### EXERCISE INPUT:

"""

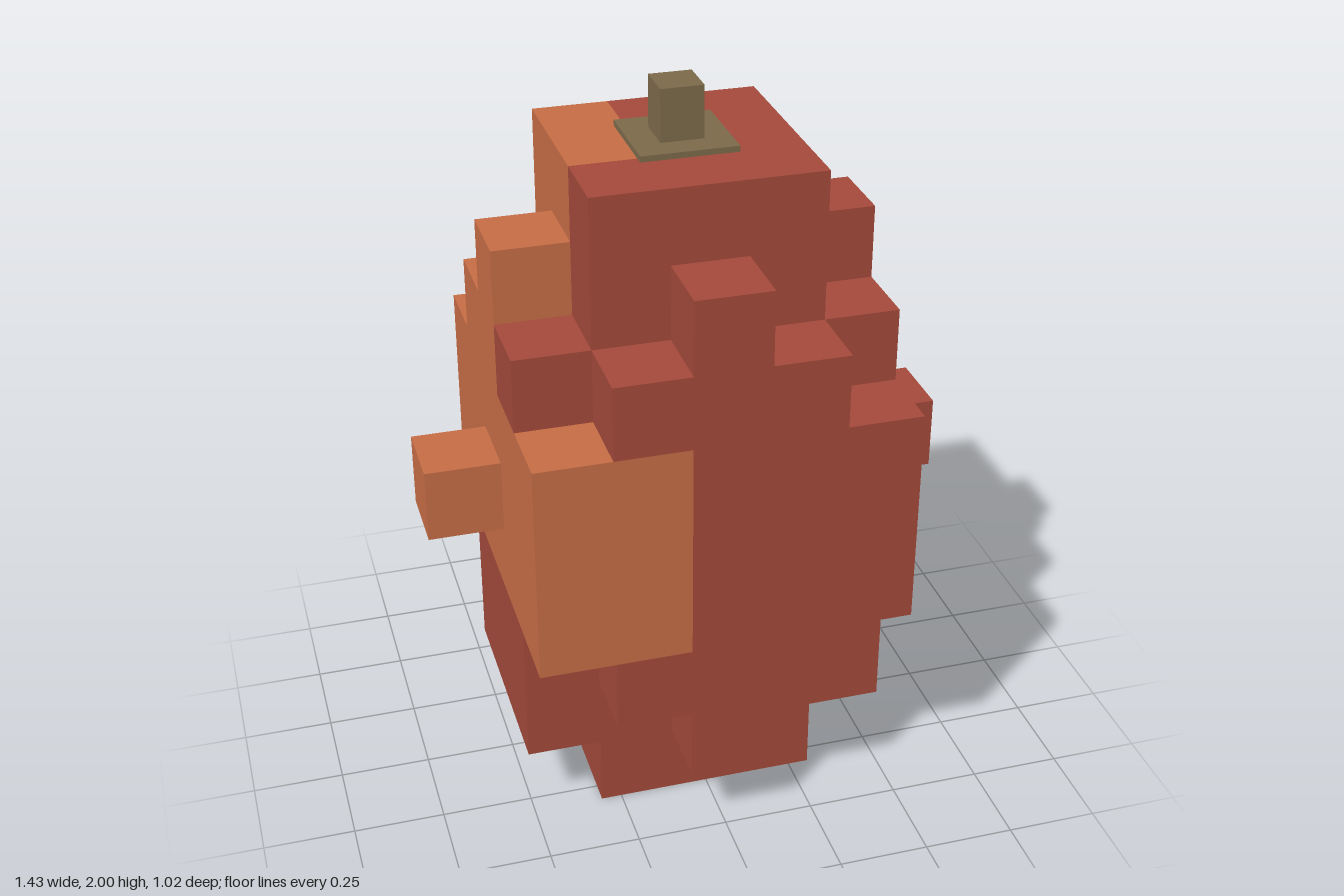
import * as THREE from 'three';
import { mergeGeometries } from 'three/addons/utils/BufferGeometryUtils.js';

const CELL = 1.842 / 9;

// Is there a block at column x, level y, row z (x and z counted from the centre)?
function solid(x, y, z) {
  const ax = Math.abs(x), az = Math.abs(z);
  if (ax === 3) return y === 4 && az === 0;              // side knobs
  if (ax > 2 || az > 2 || y < 0 || y > 8) return false;
  if (ax < 2 && az < 2) return true;                     // 3 x 3 core
  if (y >= 3 && y <= 5) return true;                     // full belly
  if (y === 2 || y === 6) return ax < 2 || az < 2;       // corners cut
  if (y === 7) return ax === 0 || az === 0;              // one bump per side
  if (y === 1) return az < 2 || ax === 0;                // wide sides, narrow front and back
  return false;
}

// Two-tone patchwork: each tier is split into quadrants
function isOrange(x, y, z) {
  const west = x <= -1, back = z <= 0;
  if (x === 3) return false;
  if (y >= 6) return west && back;
  if (y >= 3) return west || back;
  return !west && back;
}

// One outward-facing square for each of the six directions
const H = Math.PI / 2;
const sides = [
  [0, 0, 1, 0, 0], [0, 0, -1, 0, 2 * H], [1, 0, 0, 0, H],
  [-1, 0, 0, 0, -H], [0, 1, 0, -H, 0], [0, -1, 0, H, 0],
].map(([dx, dy, dz, rx, ry]) => ({
  dx, dy, dz,
  square: new THREE.PlaneGeometry(CELL, CELL).rotateX(rx).rotateY(ry)
    .translate(dx * CELL / 2, dy * CELL / 2, dz * CELL / 2),
}));

// Exposed faces of every block accepted by the filter
function blocks(accept) {
  const faces = [];
  for (let x = -3; x <= 3; x++)
    for (let y = 0; y <= 8; y++)
      for (let z = -2; z <= 2; z++) {
        if (!solid(x, y, z) || !accept(x, y, z)) continue;
        for (const { dx, dy, dz, square } of sides)
          if (!solid(x + dx, y + dy, z + dz))
            faces.push(square.clone().translate(x * CELL, (y + 0.5) * CELL, z * CELL));
      }
  return mergeGeometries(faces);
}

export function createModel() {
  const model = new THREE.Group();
  model.name = 'blockFruit';

  const material = (name, color) => {
    const m = new THREE.MeshStandardMaterial({ color });
    m.name = name;
    return m;
  };
  const red = material('brickRed', 0xa3493a);
  const orange = material('orange', 0xc56d45);
  const brown = material('stemBrown', 0x7c694a);

  const add = (name, geometry, mat, parent = model) => {
    const mesh = new THREE.Mesh(geometry, mat);
    mesh.name = name;
    parent.add(mesh);
  };

  // Body tiers, each in two colours
  const tiers = [['base', 0, 2], ['belly', 3, 5], ['crown', 6, 8]];
  for (const [name, low, high] of tiers) {
    const tier = new THREE.Group();
    tier.name = name;
    const inTier = (x, y) => Math.abs(x) < 3 && y >= low && y <= high;
    add(name + 'Red', blocks((x, y, z) => inTier(x, y) && !isOrange(x, y, z)), red, tier);
    add(name + 'Orange', blocks((x, y, z) => inTier(x, y) && isOrange(x, y, z)), orange, tier);
    model.add(tier);
  }

  // Side knobs
  add('leftKnob', blocks((x) => x === 3), red);
  add('rightKnob', blocks((x) => x === -3), orange);

  // Stem on its thin plate
  add('stemPlate', new THREE.BoxGeometry(0.26, 0.016, 0.26).translate(0, 1.85, 0), brown);
  add('stem', new THREE.BoxGeometry(0.115, 0.142, 0.115).translate(0, 1.929, 0), brown);

  return model;
}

"""

### ACTIVITY:
Set out every record exactly, images excluded.

### RESULT BELOW:
import * as THREE from 'three';
import { mergeGeometries } from 'three/addons/utils/BufferGeometryUtils.js';

const CELL = 1.842 / 9;

// Is there a block at column x, level y, row z (x and z counted from the centre)?
function solid(x, y, z) {
  const ax = Math.abs(x), az = Math.abs(z);
  if (ax === 3) return y === 4 && az === 0;              // side knobs
  if (ax > 2 || az > 2 || y < 0 || y > 8) return false;
  if (ax < 2 && az < 2) return true;                     // 3 x 3 core
  if (y >= 3 && y <= 5) return true;                     // full belly
  if (y === 2 || y === 6) return ax < 2 || az < 2;       // corners cut
  if (y === 7) return ax === 0 || az === 0;              // one bump per side
  if (y === 1) return az < 2 || ax === 0;                // wide sides, narrow front and back
  return false;
}

// Two-tone patchwork: each tier is split into quadrants
function isOrange(x, y, z) {
  const west = x <= -1, back = z <= 0;
  if (x === 3) return false;
  if (y >= 6) return west && back;
  if (y >= 3) return west || back;
  return !west && back;
}

// One outward-facing square for each of the six directions
const H = Math.PI / 2;
const sides = [
  [0, 0, 1, 0, 0], [0, 0, -1, 0, 2 * H], [1, 0, 0, 0, H],
  [-1, 0, 0, 0, -H], [0, 1, 0, -H, 0], [0, -1, 0, H, 0],
].map(([dx, dy, dz, rx, ry]) => ({
  dx, dy, dz,
  square: new THREE.PlaneGeometry(CELL, CELL).rotateX(rx).rotateY(ry)
    .translate(dx * CELL / 2, dy * CELL / 2, dz * CELL / 2),
}));

// Exposed faces of every block accepted by the filter
function blocks(accept) {
  const faces = [];
  for (let x = -3; x <= 3; x++)
    for (let y = 0; y <= 8; y++)
      for (let z = -2; z <= 2; z++) {
        if (!solid(x, y, z) || !accept(x, y, z)) continue;
        for (const { dx, dy, dz, square } of sides)
          if (!solid(x + dx, y + dy, z + dz))
            faces.push(square.clone().translate(x * CELL, (y + 0.5) * CELL, z * CELL));
      }
  return mergeGeometries(faces);
}

export function createModel() {
  const model = new THREE.Group();
  model.name = 'blockFruit';

  const material = (name, color) => {
    const m = new THREE.MeshStandardMaterial({ color });
    m.name = name;
    return m;
  };
  const red = material('brickRed', 0xa3493a);
  const orange = material('orange', 0xc56d45);
  const brown = material('stemBrown', 0x7c694a);

  const add = (name, geometry, mat, parent = model) => {
    const mesh = new THREE.Mesh(geometry, mat);
    mesh.name = name;
    parent.add(mesh);
  };

  // Body tiers, each in two colours
  const tiers = [['base', 0, 2], ['belly', 3, 5], ['crown', 6, 8]];
  for (const [name, low, high] of tiers) {
    const tier = new THREE.Group();
    tier.name = name;
    const inTier = (x, y) => Math.abs(x) < 3 && y >= low && y <= high;
    add(name + 'Red', blocks((x, y, z) => inTier(x, y) && !isOrange(x, y, z)), red, tier);
    add(name + 'Orange', blocks((x, y, z) => inTier(x, y) && isOrange(x, y, z)), orange, tier);
    model.add(tier);
  }

  // Side knobs
  add('leftKnob', blocks((x) => x === 3), red);
  add('rightKnob', blocks((x) => x === -3), orange);

  // Stem on its thin plate
  add('stemPlate', new THREE.BoxGeometry(0.26, 0.016, 0.26).translate(0, 1.85, 0), brown);
  add('stem', new THREE.BoxGeometry(0.115, 0.142, 0.115).translate(0, 1.929, 0), brown);

  return model;
}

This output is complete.